Deltoid finds that Senator James "Won't Bet" Inhofe's list of not-650, mostly-not-scientifically-qualified climate denialists includes some evolution deniers.
A day later, RealClimate reports on a technicality involving the Antarctic ozone hole, indicating there's little likelihood that cosmic rays have anything to do with it, and cites climate denier Timothy Ball (who gave this blog its subtitle) as someone who counted on cosmic rays as somehow being crucial.
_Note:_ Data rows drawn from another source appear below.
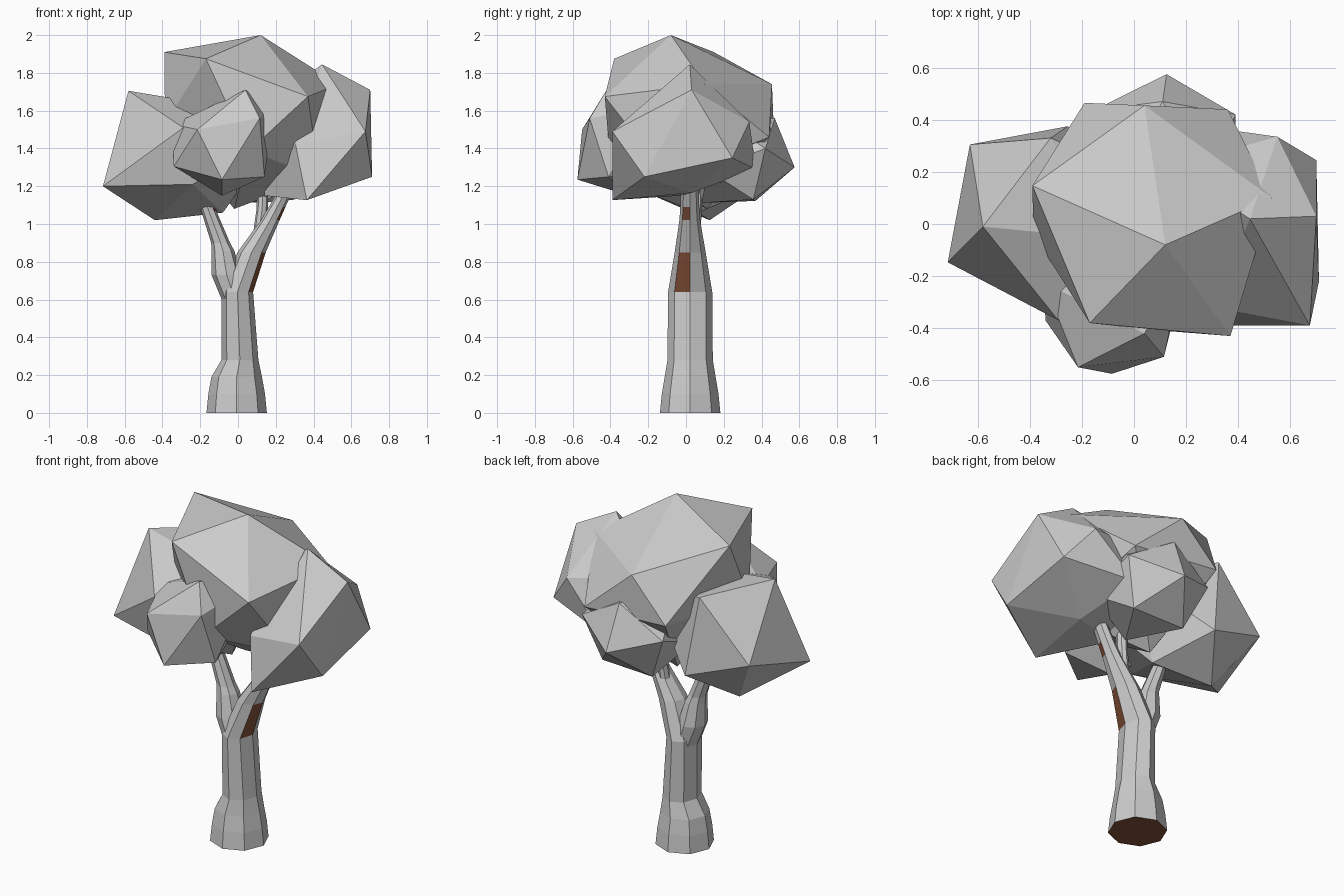
import bpy, bmesh, math
from mathutils import Vector, Matrix

if "Cube" in bpy.data.objects:
    bpy.data.objects.remove(bpy.data.objects["Cube"])


def material(name, rgb):
    m = bpy.data.materials.new(name)
    m.diffuse_color = (*rgb, 1)
    m.use_nodes = True
    m.node_tree.nodes["Principled BSDF"].inputs["Base Color"].default_value = m.diffuse_color
    return m


GREY = material("pale grey", (0.6, 0.6, 0.6))
BROWN = material("bark brown", (0.23, 0.08, 0.04))


def finish(name, bm, mats):
    bmesh.ops.recalc_face_normals(bm, faces=bm.faces)
    me = bpy.data.meshes.new(name)
    bm.to_mesh(me)
    bm.free()
    for m in mats:
        me.materials.append(m)
    ob = bpy.data.objects.new(name, me)
    bpy.context.collection.objects.link(ob)


def clump(name, centre, face, pulls=()):
    """Icosahedron skewed so one face lands on three corners; nearest corners pulled."""
    bm = bmesh.new()
    bmesh.ops.create_icosphere(bm, subdivisions=1, radius=1)
    bm.faces.ensure_lookup_table()
    c = Vector(centre)
    src = Matrix([v.co for v in bm.faces[0].verts]).transposed()
    dst = Matrix([Vector(p) - c for p in face]).transposed()
    skew = dst @ src.inverted()
    free = set(bm.verts) - set(bm.faces[0].verts)
    for v in bm.verts:
        v.co = c + skew @ v.co
    for p in pulls:
        p = Vector(p)
        v = min(free, key=lambda v: (v.co - p).length)
        v.co = p
        free.discard(v)
    finish(name, bm, [GREY])


def limb(name, rings, brown_segments=(), brown_base=False):
    """Eight-sided tube through level rings (x, y, z, x radius, y radius)."""
    bm = bmesh.new()
    loops = []
    for x, y, z, rx, ry in rings:
        loops.append([bm.verts.new((x + rx * math.cos(k * math.pi / 4),
                                    y + ry * math.sin(k * math.pi / 4), z))
                      for k in range(8)])
    for s, (lo, hi) in enumerate(zip(loops, loops[1:])):
        for k in range(8):
            n = (k + 1) % 8
            f = bm.faces.new((lo[k], lo[n], hi[n], hi[k]))
            # bare bark strip on the front right side
            f.material_index = 1 if k == 7 and s in brown_segments else 0
    base = bm.faces.new(loops[0])
    base.material_index = 1 if brown_base else 0
    bm.faces.new(loops[-1])
    finish(name, bm, [GREY, BROWN])


# Trunk flaring at the root and leaning into the right branch
limb("trunk", [(-.007, .022, 0, .16, .16), (-.007, .022, .10, .15, .15),
               (-.007, .022, .19, .134, .135), (.01, .022, .28, .098, .12),
               (-.003, .022, .64, .083, .117), (.072, .022, .85, .075, .082),
               (.17, .02, 1.02, .05, .055), (.207, .02, 1.09, .044, .05),
               (.29, .02, 1.25, .036, .045), (.36, .02, 1.40, .03, .035)],
     brown_segments=(4, 6), brown_base=True)

# Side branches
limb("left_branch", [(-.008, .02, .58, .07, .09), (-.06, .02, .73, .08, .088),
                     (-.08, .02, .86, .06, .065), (-.092, .02, .90, .05, .055),
                     (-.155, .02, 1.07, .04, .045), (-.165, .02, 1.10, .04, .045),
                     (-.21, .02, 1.25, .035, .04)], brown_segments=(4,))
limb("middle_branch", [(.11, .04, .95, .03, .035), (.128, .05, 1.08, .03, .035),
                       (.135, .06, 1.30, .028, .03)])

# Leaf clumps
clump("crown_leaves", (.07, .02, 1.56),
      [(.12, -.08, 2.0), (-.17, -.38, 1.875), (.37, -.43, 1.675)],
      [(-.39, .147, 1.91), (.04, .455, 1.74), (.53, .10, 1.74), (-.19, .465, 1.50),
       (.36, .44, 1.46), (-.02, .11, 1.08), (.43, -.10, 1.25)])
clump("left_leaves", (-.24, .02, 1.42),
      [(-.58, -.01, 1.705), (-.715, -.147, 1.20), (-.29, -.37, 1.51)],
      [(-.63, .305, 1.32), (-.44, .125, 1.02), (-.255, .375, 1.19), (-.32, .33, 1.655),
       (-.24, -.31, 1.21), (-.07, -.06, 1.62), (-.08, .06, 1.06), (.12, .14, 1.50)])
clump("right_leaves", (.42, 0, 1.43),
      [(.70, .245, 1.35), (.70, .03, 1.71), (.71, -.22, 1.25)],
      [(.445, .02, 1.845), (.405, .03, 1.165), (.675, -.39, 1.49),
       (.55, .335, 1.54), (.30, .37, 1.29), (.305, -.32, 1.42)])
clump("front_leaves", (-.09, -.28, 1.42),
      [(-.215, -.55, 1.50), (.115, -.51, 1.56), (-.085, -.575, 1.235)],
      [(.04, -.42, 1.71), (-.34, -.37, 1.305), (.14, -.41, 1.25), (-.085, -.30, 1.15)])
clump("back_leaves", (.12, .277, 1.336),
      [(.125, .575, 1.30), (.11, .47, 1.56), (.39, .42, 1.40)])
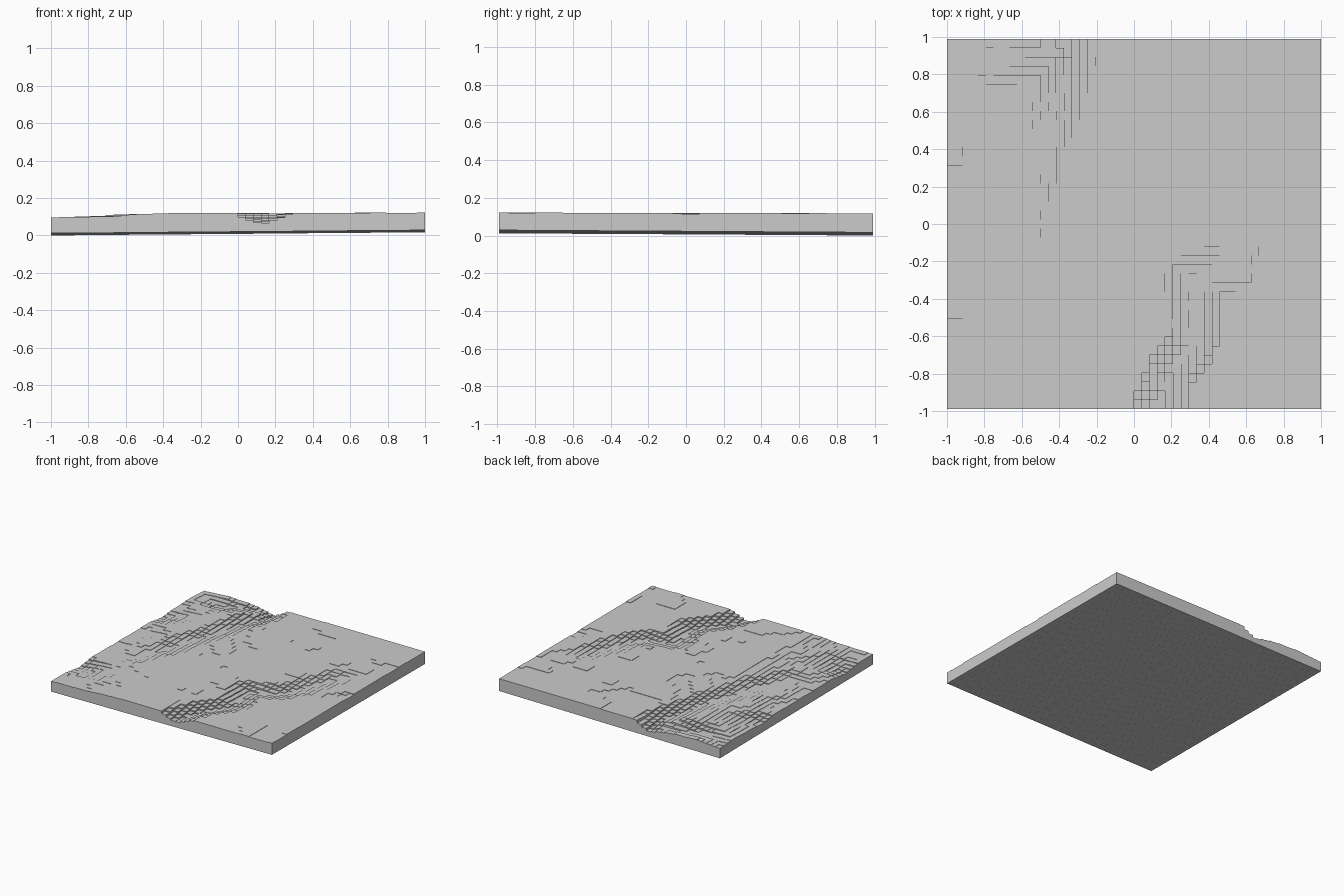
import bpy, bmesh, math
from mathutils import Vector, noise

if "Cube" in bpy.data.objects:
    bpy.data.objects.remove(bpy.data.objects["Cube"])

NX, NY = 48, 41            # terrain cells along x and y
HX, HY = 1.0, 0.99         # half sizes
DX, DY = 2 * HX / NX, 2 * HY / NY

# Eroded gullies: (radius, [(x, y, depth), ...])
GULLIES = [
    (0.14, [(0.12, -1, .062), (0.2, -.8, .045), (0.36, -.57, .035), (0.3, -.3, .032),
            (0.52, -.22, .026), (0.62, -.05, .02), (0.7, .2, .015), (0.78, .42, 0)]),
    (0.14, [(-.37, 1, .08), (-.35, .85, .045), (-.43, .6, .03), (-.47, .4, .022),
            (-.58, .15, .018), (-.62, -.05, .018), (-.74, -.28, .008)]),
    (0.13, [(-.38, .97, .06), (-.6, .9, .025), (-.75, .82, .022), (-.95, .92, .015)]),
    (0.15, [(-1, -.62, .025), (-.78, -.7, .008)]),
    (0.14, [(-1, .42, .02), (-.85, .66, .006)]),
    (0.08, [(1, .02, .01), (.9, .0, 0)]),
]


def carve(x, y):
    deepest = 0
    for radius, pts in GULLIES:
        for (ax, ay, ad), (bx, by, bd) in zip(pts, pts[1:]):
            ux, uy = bx - ax, by - ay
            t = ((x - ax) * ux + (y - ay) * uy) / (ux * ux + uy * uy)
            t = min(1, max(0, t))
            d = math.hypot(x - ax - t * ux, y - ay - t * uy)
            deepest = max(deepest, (ad + t * (bd - ad)) * max(0, 1 - d / radius) ** 0.8)
    return deepest


def top_height(x, y):
    base = 0.117 + 0.003 * x - 0.002 * y
    west = max(0, -x - 0.4) / 0.6
    base -= 0.022 * west
    base += (0.003 + 0.006 * west) * noise.noise(Vector((x * 5, y * 5, 3.1)))
    h = base - carve(x, y)
    return max(0.03, round(h / 0.003) * 0.003)


def bottom_height(x, y):
    return 0.0145 + 0.0085 * x - 0.006 * y


# Stepped ground slab made of flat square cells
bm = bmesh.new()
xs = [-HX + (i + 0.5) * DX for i in range(NX)]
ys = [-HY + (j + 0.5) * DY for j in range(NY)]
top = {(i, j): top_height(x, y) for i, x in enumerate(xs) for j, y in enumerate(ys)}
low = min(bottom_height(x, y) for x in xs for y in ys)
bot = {(i, j): bottom_height(x, y) - low for i, x in enumerate(xs) for j, y in enumerate(ys)}


def quad(*pts):
    bm.faces.new([bm.verts.new(p) for p in pts])


def wall(p, q, z0, z1):
    if z1 - z0 > 1e-6:
        quad((*p, z0), (*q, z0), (*q, z1), (*p, z1))


for (i, j), t in top.items():
    b = bot[i, j]
    x0, y0 = -HX + i * DX, -HY + j * DY
    x1, y1 = x0 + DX, y0 + DY
    quad((x0, y0, t), (x1, y0, t), (x1, y1, t), (x0, y1, t))
    quad((x0, y1, b), (x1, y1, b), (x1, y0, b), (x0, y0, b))
    # Risers against each neighbour, full walls on the outside
    for di, dj, p, q in ((0, -1, (x0, y0), (x1, y0)), (1, 0, (x1, y0), (x1, y1)),
                         (0, 1, (x1, y1), (x0, y1)), (-1, 0, (x0, y1), (x0, y0))):
        n = (i + di, j + dj)
        if n in top:
            wall(p, q, top[n], t)
            wall(p, q, b, bot[n])
        else:
            wall(p, q, b, t)

mesh = bpy.data.meshes.new("terrain_slab")
bm.to_mesh(mesh)
bm.free()
bpy.context.collection.objects.link(bpy.data.objects.new("terrain_slab", mesh))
Ball, of course, is one of Inhofe's 600 denialists (see page 111). I expect that besides the five evolution deniers, there'll be even more CFC-ozone deniers on Inhofe's list (Patrick Michaels and Fred Singer come to mind), united by a political desire to deny human influence even though the scientific issues of ozone loss and global warming have different mechanisms.
It's all an excellent example of crank magnetism, "cranks are magnetically attracted to other crank arguments, and in the process show how shallow their understanding of science and nature truly is."
I'm sure there's more kinds of denial in Inhofe's list on a variety of issues.
Finally, a related note - Obama has repeatedly use the word "denial" in referring to climate change, so as far as affecting political discourse is involved, someone with Obama's ear for politics thinks it's a good term.